4/12/2017

ISLAMABAD - Pakistan and Hungary on Tuesday signed an agreement to enhance economic cooperation and trade ties.

 
Economic Affairs Division Secretary Tariq Mahmood Pasha and Hungarian Deputy Minister for Foreign Affairs and Trade Szilveszter Bus signed the agreement. The agreement signing ceremony was witnessed by Finance Minister Senator Ishaq Dar. On the occasion, Dar said that it is a step forward towards establishment of a Joint Commission and even closer relations between Pakistan and Hungary. He said that the agreement would facilitate active promotion of economic linkages between the two countries, and realisation of the true bilateral trade potential.
 
Dar also invited the Hungarian companies to explore business and trade opportunities in Pakistan. He expressed the hope that the governments of Pakistan and Hungary will actively work in partnership to ensure economic cooperation and prosperity for the peoples of both nations.
 
The Hungarian deputy minister said that signing of the agreement is a major milestone and the next step would be the formation of the joint economic commission. He invited Pakistani businessmen to explore opportunities for cooperation with their Hungarian counterparts.
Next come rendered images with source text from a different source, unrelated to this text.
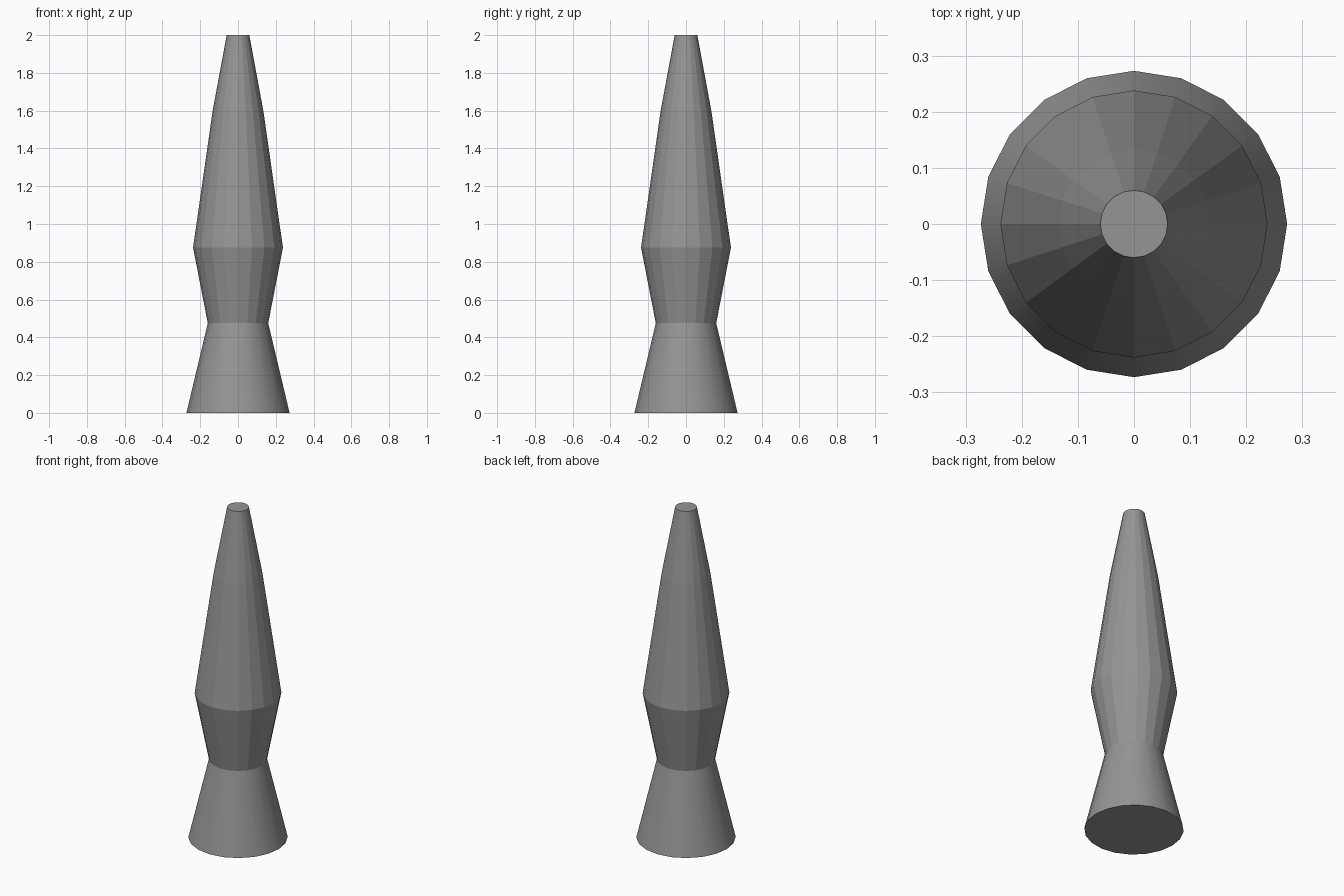
import bpy, math

if "Cube" in bpy.data.objects:
    bpy.data.objects.remove(bpy.data.objects["Cube"])

SIDES = 20

# One grey for the whole lamp
grey = bpy.data.materials.new("grey")
grey.diffuse_color = (0.3, 0.3, 0.3, 1)
grey.use_nodes = True
grey.node_tree.nodes["Principled BSDF"].inputs["Base Color"].default_value = grey.diffuse_color


def turned(name, profile, smooth):
    """Closed solid of revolution from (radius, height) points."""
    verts = [(r * math.cos(2 * math.pi * i / SIDES), r * math.sin(2 * math.pi * i / SIDES), z)
             for r, z in profile for i in range(SIDES)]
    faces = [(k * SIDES + i, k * SIDES + (i + 1) % SIDES,
              (k + 1) * SIDES + (i + 1) % SIDES, (k + 1) * SIDES + i)
             for k in range(len(profile) - 1) for i in range(SIDES)]
    last = (len(profile) - 1) * SIDES
    faces += [tuple(reversed(range(SIDES))), tuple(range(last, last + SIDES))]
    mesh = bpy.data.meshes.new(name)
    mesh.from_pydata(verts, [], faces)
    mesh.materials.append(grey)
    obj = bpy.data.objects.new(name, mesh)
    bpy.context.collection.objects.link(obj)
    if smooth:
        bpy.context.view_layer.objects.active = obj
        obj.select_set(True)
        bpy.ops.object.shade_smooth_by_angle(angle=math.radians(30))
        obj.select_set(False)
    return obj


# Flared base, faceted bottle and tapered cap
turned("base", [(0.273, 0), (0.16, 0.475)], True)
turned("bottle", [(0.16, 0.475), (0.238, 0.875), (0.134, 1.6)], False)
turned("cap", [(0.134, 1.6), (0.06, 2)], False)
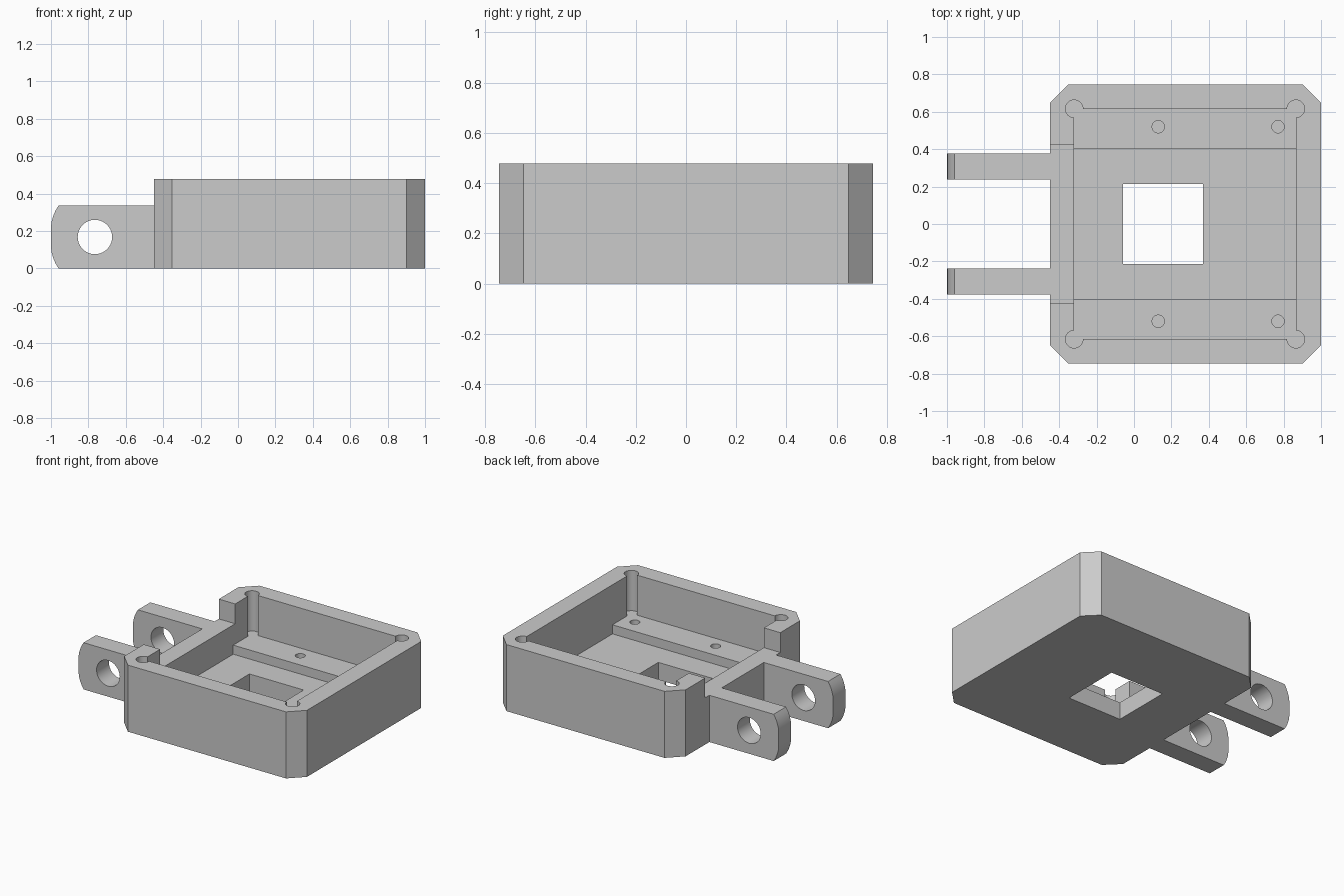
import bpy
import math
from mathutils import Matrix, Vector

cube = bpy.data.objects.get("Cube")
if cube:
    bpy.data.objects.remove(cube, do_unlink=True)

grey = bpy.data.materials.new("plain grey")
grey.use_nodes = True
colour = (0.6, 0.6, 0.6, 1)
grey.diffuse_color = colour
grey.node_tree.nodes["Principled BSDF"].inputs["Base Color"].default_value = colour


def prism(name, outline, low, high, along_y=False):
    """Extrude a counter-clockwise outline along z, or an x-z outline along y."""
    n = len(outline)
    if along_y:
        verts = [(x, d, z) for d in (high, low) for x, z in outline]
    else:
        verts = [(x, y, d) for d in (low, high) for x, y in outline]
    faces = [tuple(reversed(range(n))), tuple(range(n, 2 * n))]
    faces += [(i, (i + 1) % n, n + (i + 1) % n, n + i) for i in range(n)]
    mesh = bpy.data.meshes.new(name)
    mesh.from_pydata(verts, [], faces)
    mesh.materials.append(grey)
    obj = bpy.data.objects.new(name, mesh)
    bpy.context.collection.objects.link(obj)
    return obj


def rect(x0, x1, y0, y1):
    return [(x0, y0), (x1, y0), (x1, y1), (x0, y1)]


def circle(cx, cy, r, n=40):
    return [(cx + r * math.cos(math.tau * i / n), cy + r * math.sin(math.tau * i / n))
            for i in range(n)]


def cut(obj, cutter):
    """Subtract the cutter for good, then remove it."""
    mod = obj.modifiers.new("cut", "BOOLEAN")
    mod.operation = "DIFFERENCE"
    mod.solver = "EXACT"
    mod.object = cutter
    bpy.context.view_layer.update()
    graph = bpy.context.evaluated_depsgraph_get()
    mesh = bpy.data.meshes.new_from_object(obj.evaluated_get(graph))
    obj.modifiers.clear()
    obj.data = mesh
    bpy.data.objects.remove(cutter, do_unlink=True)


def smooth_curves(obj):
    bpy.ops.object.select_all(action="DESELECT")
    obj.select_set(True)
    bpy.context.view_layer.objects.active = obj
    bpy.ops.object.shade_smooth_by_angle(angle=math.radians(20))


# Main dimensions
HEIGHT, LEDGE, FLOOR, ARM_TOP = 0.477, 0.19, 0.125, 0.335
LEFT, RIGHT, SIDE, CHAMFER = -0.45, 1.0, 0.745, 0.098
IN_LEFT, IN_RIGHT, IN_SIDE = -0.32, 0.865, 0.616
ABOVE = HEIGHT + 0.1

# Housing with chamfered vertical corners
a, b, c, s = LEFT, RIGHT, CHAMFER, SIDE
housing = prism("housing", [(a + c, -s), (b - c, -s), (b, c - s), (b, s - c),
                            (b - c, s), (a + c, s), (a, s - c), (a, c - s)], 0, HEIGHT)

# Cavity, sunken centre channel, floor window and the notch between the arms
cut(housing, prism("cavity", rect(IN_LEFT, IN_RIGHT, -IN_SIDE, IN_SIDE), LEDGE, ABOVE))
cut(housing, prism("channel", rect(IN_LEFT, IN_RIGHT, -0.403, 0.403), FLOOR, ABOVE))
cut(housing, prism("window", rect(-0.06, 0.37, -0.215, 0.215), -0.1, ABOVE))
cut(housing, prism("notch", rect(LEFT - 0.1, IN_LEFT + 0.1, -0.425, 0.425), ARM_TOP, ABOVE))

# Corner reliefs and screw holes in the ledges
for side in (-1, 1):
    for x in (IN_LEFT, IN_RIGHT):
        cut(housing, prism("relief", circle(x, side * IN_SIDE, 0.047), LEDGE - 0.002, ABOVE))
    for x in (0.13, 0.77):
        cut(housing, prism("screw_hole", circle(x, side * 0.52, 0.033), 0.05, ABOVE))
smooth_curves(housing)

# Two hinge arms with rounded ends and a pin hole
mid = ARM_TOP / 2
curve = [(-0.96, mid), (-0.975, 0.143), (-0.987, 0.115), (-0.996, 0.085), (-1.0, 0.055)]
end = [(x, mid + dz) for x, dz in curve] + [(x, mid - dz) for x, dz in reversed(curve)]
outline = end + [(LEFT, 0), (LEFT, ARM_TOP)]
for name, y0, y1 in (("front_arm", -0.378, -0.238), ("back_arm", 0.238, 0.378)):
    arm = prism(name, outline, y0, y1, along_y=True)
    cut(arm, prism("pin_hole", circle(-0.765, mid, 0.092), y0 - 0.1, y1 + 0.1, along_y=True))
    smooth_curves(arm)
He said that Pakistan is one of the hubs of economic growth and Hungary looks forward to develop strong economic ties with Pakistan.
 
The agreement will help to promote economic cooperation between the two countries in various areas including machine industry, electronics industry, food and agriculture, water management, environmental and energy sector, chemical and petrochemical industry, construction and infrastructure development, transport and logistics, automotive industry, IT and telecom, healthcare, education, and human resource development. The Joint Commission on Economic Cooperation to be established under the agreement will monitor the effective implementation of the agreement and propose recommendations for development of bilateral economic cooperation.
 
Source: The Nation